But no one has explained why the athletic association decided to close the bridge, a major pedestrian thoroughfare, in the first place.

The last game I attended, I and my group were stopped by a police officer on a bike because, God forbid, we were walking around downtown Athens taking in the pregame sights and drinking a beer. He threatened us with arrest if we didn’t immediately throw the $7 beers, just purchased, into the nearest trashcan. “Enjoy the game!”

— Joseph B. Strickland

Well, Athens isn’t Savannah. Athens-Clarke County’s open container laws allow drinking on property owned by the University System of Georgia (i.e., the UGA campus) and during certain special events.

But you cannot carry open containers of alcoholic beverages on city streets — including streets that cut through campus. In other words, while you can wander Myers Quad with a beer in hand, you can’t carry that beer down Lumpkin Street.

My question is about the second stage of renovations in the stadium. Weren’t they planning on expanding the narrow concourses that go out over the street on the [railroad] track side of the stadium during the second stage?
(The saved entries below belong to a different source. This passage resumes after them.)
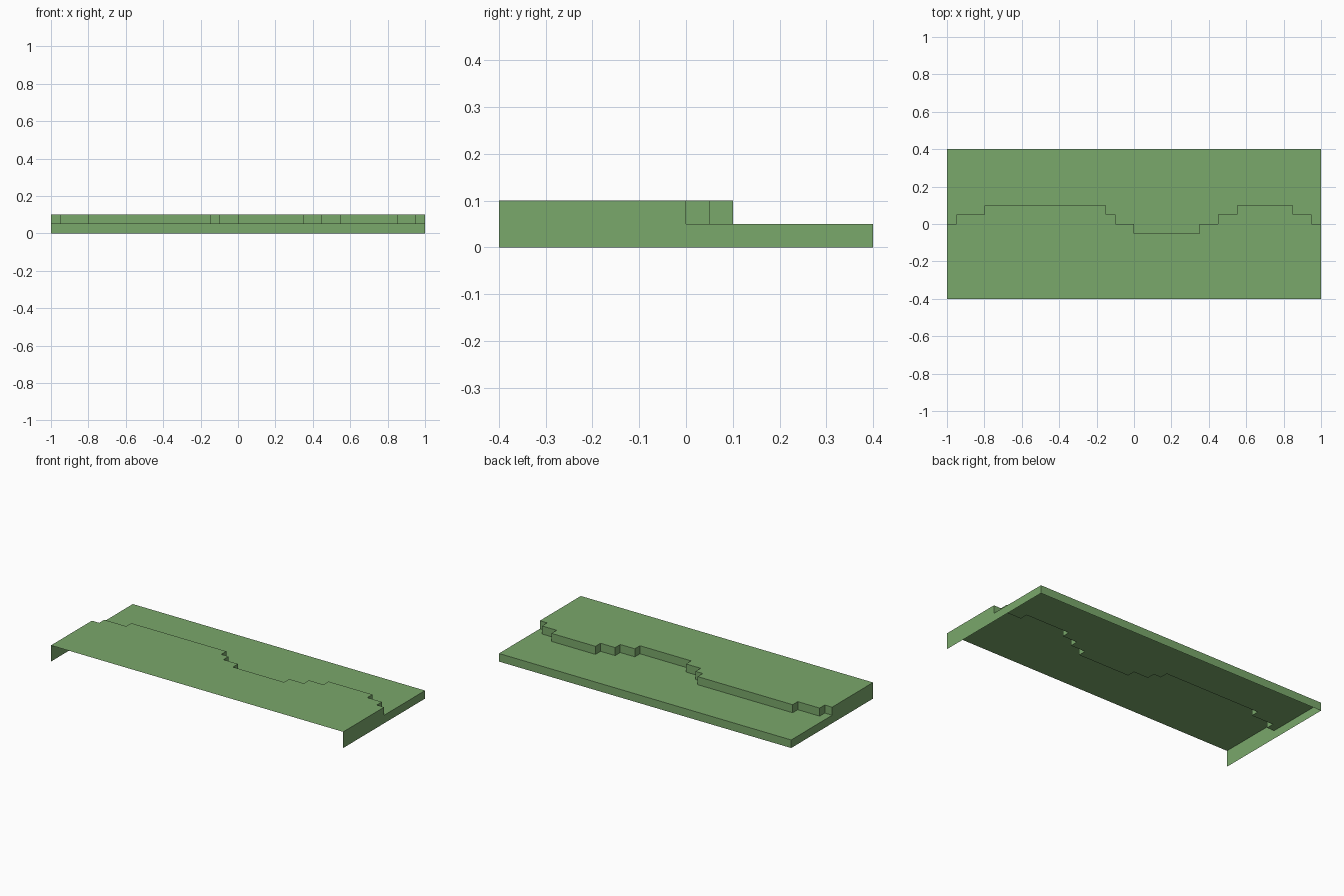
import bpy
import bmesh

if "Cube" in bpy.data.objects:
    bpy.data.objects.remove(bpy.data.objects["Cube"])

X, Y = 1.0, 0.4          # half extents
HIGH, LOW = 0.10, 0.05   # terrace heights

grass = bpy.data.materials.new("grass green")
grass.diffuse_color = (0.195, 0.392, 0.147, 1)
grass.use_nodes = True
grass.node_tree.nodes["Principled BSDF"].inputs["Base Color"].default_value = grass.diffuse_color

# Stepped bank line: (right end of run, y of run), from left to right
runs = [(-0.95, 0), (-0.8, 0.05), (-0.15, 0.1), (-0.1, 0.05), (0, 0),
        (0.35, -0.05), (0.45, 0), (0.55, 0.05), (0.85, 0.1), (0.95, 0.05), (X, 0)]
bank = []
left = -X
for right, y in runs:
    bank += [(left, y), (right, y)]
    left = right


def make_part(name, faces):
    bm = bmesh.new()
    for pts in faces:
        bm.faces.new([bm.verts.new(p) for p in pts])
    bmesh.ops.remove_doubles(bm, verts=bm.verts, dist=1e-5)
    mesh = bpy.data.meshes.new(name)
    bm.to_mesh(mesh)
    bm.free()
    mesh.materials.append(grass)
    bpy.context.collection.objects.link(bpy.data.objects.new(name, mesh))


def level(points, z):
    return [(x, y, z) for x, y in points]


def wall(a, b, lo, hi):
    return [(*a, lo), (*b, lo), (*b, hi), (*a, hi)]


# Flat terraces on either side of the bank
back_to_left = bank[::-1]
make_part("upper_terrace", [level([(-X, -Y), (X, -Y)] + back_to_left, HIGH)])
make_part("lower_terrace", [level(bank + [(X, Y), (-X, Y)], LOW)])

# Vertical bank between the terraces
make_part("bank_riser", [wall(a, b, LOW, HIGH)
                         for a, b in zip(back_to_left, back_to_left[1:])])

# Side and back skirts (front and underside are open)
make_part("right_skirt", [wall((X, -Y), (X, 0), 0, HIGH), wall((X, 0), (X, Y), 0, LOW)])
make_part("back_skirt", [wall((X, Y), (-X, Y), 0, LOW)])
make_part("left_skirt", [wall((-X, Y), (-X, 0), 0, LOW), wall((-X, 0), (-X, -Y), 0, HIGH)])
I didn’t notice anything like that taking place during G-Day.

— David McLane

There was no mention of expanding the concourse on the track side when the renovations began, but that doesn’t mean it won’t happen at some point in the future.

In the first phase of the current stadium renovation, unveiled last season, the Southside concourse was widened considerably, among other work.

The main thing they’re doing in this latest phase of the renovation, which should be completed before the 2024 season begins, is building a new press box in the southwest corner, so they can turn the old press box into a 50 Yard Line Club offering premium seating in the 200 level of the stadium.

That’s it for this week, but I’ll dip into more of the recent Junkyard Mail next week, and there’s still time for you to send any concerns, observations or questions about anything to do with UGA athletics that you’d like me to address. You can post in the comments below or email me at junkyardblawg@gmail.com.